Data:
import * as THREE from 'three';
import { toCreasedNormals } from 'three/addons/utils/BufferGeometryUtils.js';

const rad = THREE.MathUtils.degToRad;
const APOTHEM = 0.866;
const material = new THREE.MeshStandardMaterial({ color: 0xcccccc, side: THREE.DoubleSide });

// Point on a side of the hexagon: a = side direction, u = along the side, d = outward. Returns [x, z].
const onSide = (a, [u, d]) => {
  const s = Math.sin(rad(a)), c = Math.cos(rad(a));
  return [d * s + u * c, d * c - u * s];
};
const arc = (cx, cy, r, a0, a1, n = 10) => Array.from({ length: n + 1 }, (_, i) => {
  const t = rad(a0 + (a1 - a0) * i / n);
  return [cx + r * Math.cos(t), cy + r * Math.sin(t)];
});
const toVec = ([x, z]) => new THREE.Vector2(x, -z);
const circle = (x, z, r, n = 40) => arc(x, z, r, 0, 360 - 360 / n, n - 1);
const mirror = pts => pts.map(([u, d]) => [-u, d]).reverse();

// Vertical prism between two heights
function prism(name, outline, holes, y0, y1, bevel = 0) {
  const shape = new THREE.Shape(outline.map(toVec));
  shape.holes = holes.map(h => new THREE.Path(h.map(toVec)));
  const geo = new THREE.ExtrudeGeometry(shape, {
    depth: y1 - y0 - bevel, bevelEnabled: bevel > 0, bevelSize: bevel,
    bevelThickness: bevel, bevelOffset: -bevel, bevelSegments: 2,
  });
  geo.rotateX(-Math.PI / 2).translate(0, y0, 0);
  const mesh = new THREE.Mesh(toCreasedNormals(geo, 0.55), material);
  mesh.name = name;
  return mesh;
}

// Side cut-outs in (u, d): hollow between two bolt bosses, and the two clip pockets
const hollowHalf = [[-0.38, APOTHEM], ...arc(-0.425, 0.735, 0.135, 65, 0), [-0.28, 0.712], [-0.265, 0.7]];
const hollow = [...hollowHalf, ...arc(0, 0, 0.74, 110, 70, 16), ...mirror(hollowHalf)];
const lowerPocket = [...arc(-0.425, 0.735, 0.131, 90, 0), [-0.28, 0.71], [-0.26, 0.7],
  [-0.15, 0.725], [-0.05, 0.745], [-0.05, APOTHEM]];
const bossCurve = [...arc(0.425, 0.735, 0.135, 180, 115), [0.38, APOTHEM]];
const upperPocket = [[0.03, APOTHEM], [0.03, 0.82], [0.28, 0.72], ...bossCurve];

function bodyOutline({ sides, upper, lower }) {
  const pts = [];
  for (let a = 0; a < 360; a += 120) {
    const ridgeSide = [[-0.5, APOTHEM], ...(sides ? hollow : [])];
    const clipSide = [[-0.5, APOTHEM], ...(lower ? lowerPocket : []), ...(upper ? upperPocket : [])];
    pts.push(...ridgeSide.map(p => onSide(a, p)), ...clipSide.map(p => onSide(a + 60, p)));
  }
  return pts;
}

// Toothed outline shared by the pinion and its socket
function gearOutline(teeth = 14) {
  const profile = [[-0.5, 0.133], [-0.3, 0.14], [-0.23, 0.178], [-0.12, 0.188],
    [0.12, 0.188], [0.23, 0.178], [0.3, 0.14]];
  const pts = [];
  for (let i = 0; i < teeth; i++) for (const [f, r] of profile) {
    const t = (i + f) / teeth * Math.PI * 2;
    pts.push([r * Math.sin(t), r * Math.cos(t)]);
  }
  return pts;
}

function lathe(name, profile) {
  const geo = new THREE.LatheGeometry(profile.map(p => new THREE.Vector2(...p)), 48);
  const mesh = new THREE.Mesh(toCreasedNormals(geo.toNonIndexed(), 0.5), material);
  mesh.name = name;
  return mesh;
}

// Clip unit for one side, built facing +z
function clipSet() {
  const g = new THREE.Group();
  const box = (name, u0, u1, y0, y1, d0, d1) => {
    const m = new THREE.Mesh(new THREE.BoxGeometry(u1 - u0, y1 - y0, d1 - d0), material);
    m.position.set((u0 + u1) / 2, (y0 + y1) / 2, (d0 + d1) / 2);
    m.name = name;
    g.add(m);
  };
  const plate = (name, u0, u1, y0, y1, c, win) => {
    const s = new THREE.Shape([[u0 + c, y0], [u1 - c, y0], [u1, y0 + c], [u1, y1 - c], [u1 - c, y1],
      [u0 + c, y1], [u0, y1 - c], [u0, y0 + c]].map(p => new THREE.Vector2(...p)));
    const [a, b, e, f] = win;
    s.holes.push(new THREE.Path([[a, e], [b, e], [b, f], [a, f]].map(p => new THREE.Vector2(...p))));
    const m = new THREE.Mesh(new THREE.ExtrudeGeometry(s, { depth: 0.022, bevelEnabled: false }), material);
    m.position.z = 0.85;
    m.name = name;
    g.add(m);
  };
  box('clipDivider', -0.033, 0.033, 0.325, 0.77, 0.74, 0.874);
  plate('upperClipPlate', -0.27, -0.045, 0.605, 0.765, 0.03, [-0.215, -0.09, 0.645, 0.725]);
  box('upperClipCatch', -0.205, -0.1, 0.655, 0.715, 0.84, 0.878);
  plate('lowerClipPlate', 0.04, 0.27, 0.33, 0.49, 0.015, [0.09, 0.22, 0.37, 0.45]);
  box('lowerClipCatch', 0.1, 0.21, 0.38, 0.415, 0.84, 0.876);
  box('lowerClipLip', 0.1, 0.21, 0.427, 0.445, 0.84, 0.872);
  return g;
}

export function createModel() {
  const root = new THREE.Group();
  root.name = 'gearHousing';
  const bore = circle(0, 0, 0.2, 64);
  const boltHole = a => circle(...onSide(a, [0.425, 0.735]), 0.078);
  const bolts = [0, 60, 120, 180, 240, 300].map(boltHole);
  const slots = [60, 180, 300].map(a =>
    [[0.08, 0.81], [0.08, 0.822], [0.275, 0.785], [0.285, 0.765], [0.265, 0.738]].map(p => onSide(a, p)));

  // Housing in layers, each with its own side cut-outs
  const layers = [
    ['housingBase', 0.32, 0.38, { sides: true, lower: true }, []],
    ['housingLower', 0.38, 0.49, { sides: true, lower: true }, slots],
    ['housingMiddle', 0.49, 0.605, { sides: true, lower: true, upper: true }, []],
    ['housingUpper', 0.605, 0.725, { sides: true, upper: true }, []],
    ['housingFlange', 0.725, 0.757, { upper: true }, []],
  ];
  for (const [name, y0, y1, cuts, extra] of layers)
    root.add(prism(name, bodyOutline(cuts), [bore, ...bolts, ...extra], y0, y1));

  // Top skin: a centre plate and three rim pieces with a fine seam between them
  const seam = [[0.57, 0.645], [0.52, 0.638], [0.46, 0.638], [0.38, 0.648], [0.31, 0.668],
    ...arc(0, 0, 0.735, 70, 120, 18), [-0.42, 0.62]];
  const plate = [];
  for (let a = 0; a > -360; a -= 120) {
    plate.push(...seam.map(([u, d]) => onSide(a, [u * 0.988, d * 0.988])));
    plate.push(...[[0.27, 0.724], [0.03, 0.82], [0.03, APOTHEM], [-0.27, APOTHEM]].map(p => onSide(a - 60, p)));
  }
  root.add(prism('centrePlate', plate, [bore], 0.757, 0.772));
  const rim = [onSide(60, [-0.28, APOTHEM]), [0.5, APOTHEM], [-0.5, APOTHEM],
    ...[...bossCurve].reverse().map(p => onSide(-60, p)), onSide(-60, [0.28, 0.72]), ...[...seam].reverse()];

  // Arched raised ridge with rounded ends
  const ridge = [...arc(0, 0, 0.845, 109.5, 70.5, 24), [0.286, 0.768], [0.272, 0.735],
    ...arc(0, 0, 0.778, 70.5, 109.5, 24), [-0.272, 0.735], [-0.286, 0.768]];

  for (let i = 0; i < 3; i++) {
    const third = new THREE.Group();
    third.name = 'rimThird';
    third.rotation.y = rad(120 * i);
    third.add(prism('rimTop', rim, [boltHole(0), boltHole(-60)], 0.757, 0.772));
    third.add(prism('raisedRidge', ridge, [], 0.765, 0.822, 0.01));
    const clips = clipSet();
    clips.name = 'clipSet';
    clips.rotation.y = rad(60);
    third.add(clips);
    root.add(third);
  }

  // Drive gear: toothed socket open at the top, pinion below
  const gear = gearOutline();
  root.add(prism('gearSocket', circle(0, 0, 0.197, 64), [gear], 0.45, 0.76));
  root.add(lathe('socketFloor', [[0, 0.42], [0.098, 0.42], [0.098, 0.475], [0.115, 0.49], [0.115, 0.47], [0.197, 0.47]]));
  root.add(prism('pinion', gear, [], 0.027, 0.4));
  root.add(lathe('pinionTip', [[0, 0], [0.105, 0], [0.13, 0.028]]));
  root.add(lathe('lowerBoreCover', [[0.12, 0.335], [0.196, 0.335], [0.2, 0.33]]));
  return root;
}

Requirement: Would you please return every line in the listing where "holes" shows up?

Final answer:
function prism(name, outline, holes, y0, y1, bevel = 0) {
  shape.holes = holes.map(h => new THREE.Path(h.map(toVec)));
    s.holes.push(new THREE.Path([[a, e], [b, e], [b, f], [a, f]].map(p => new THREE.Vector2(...p))));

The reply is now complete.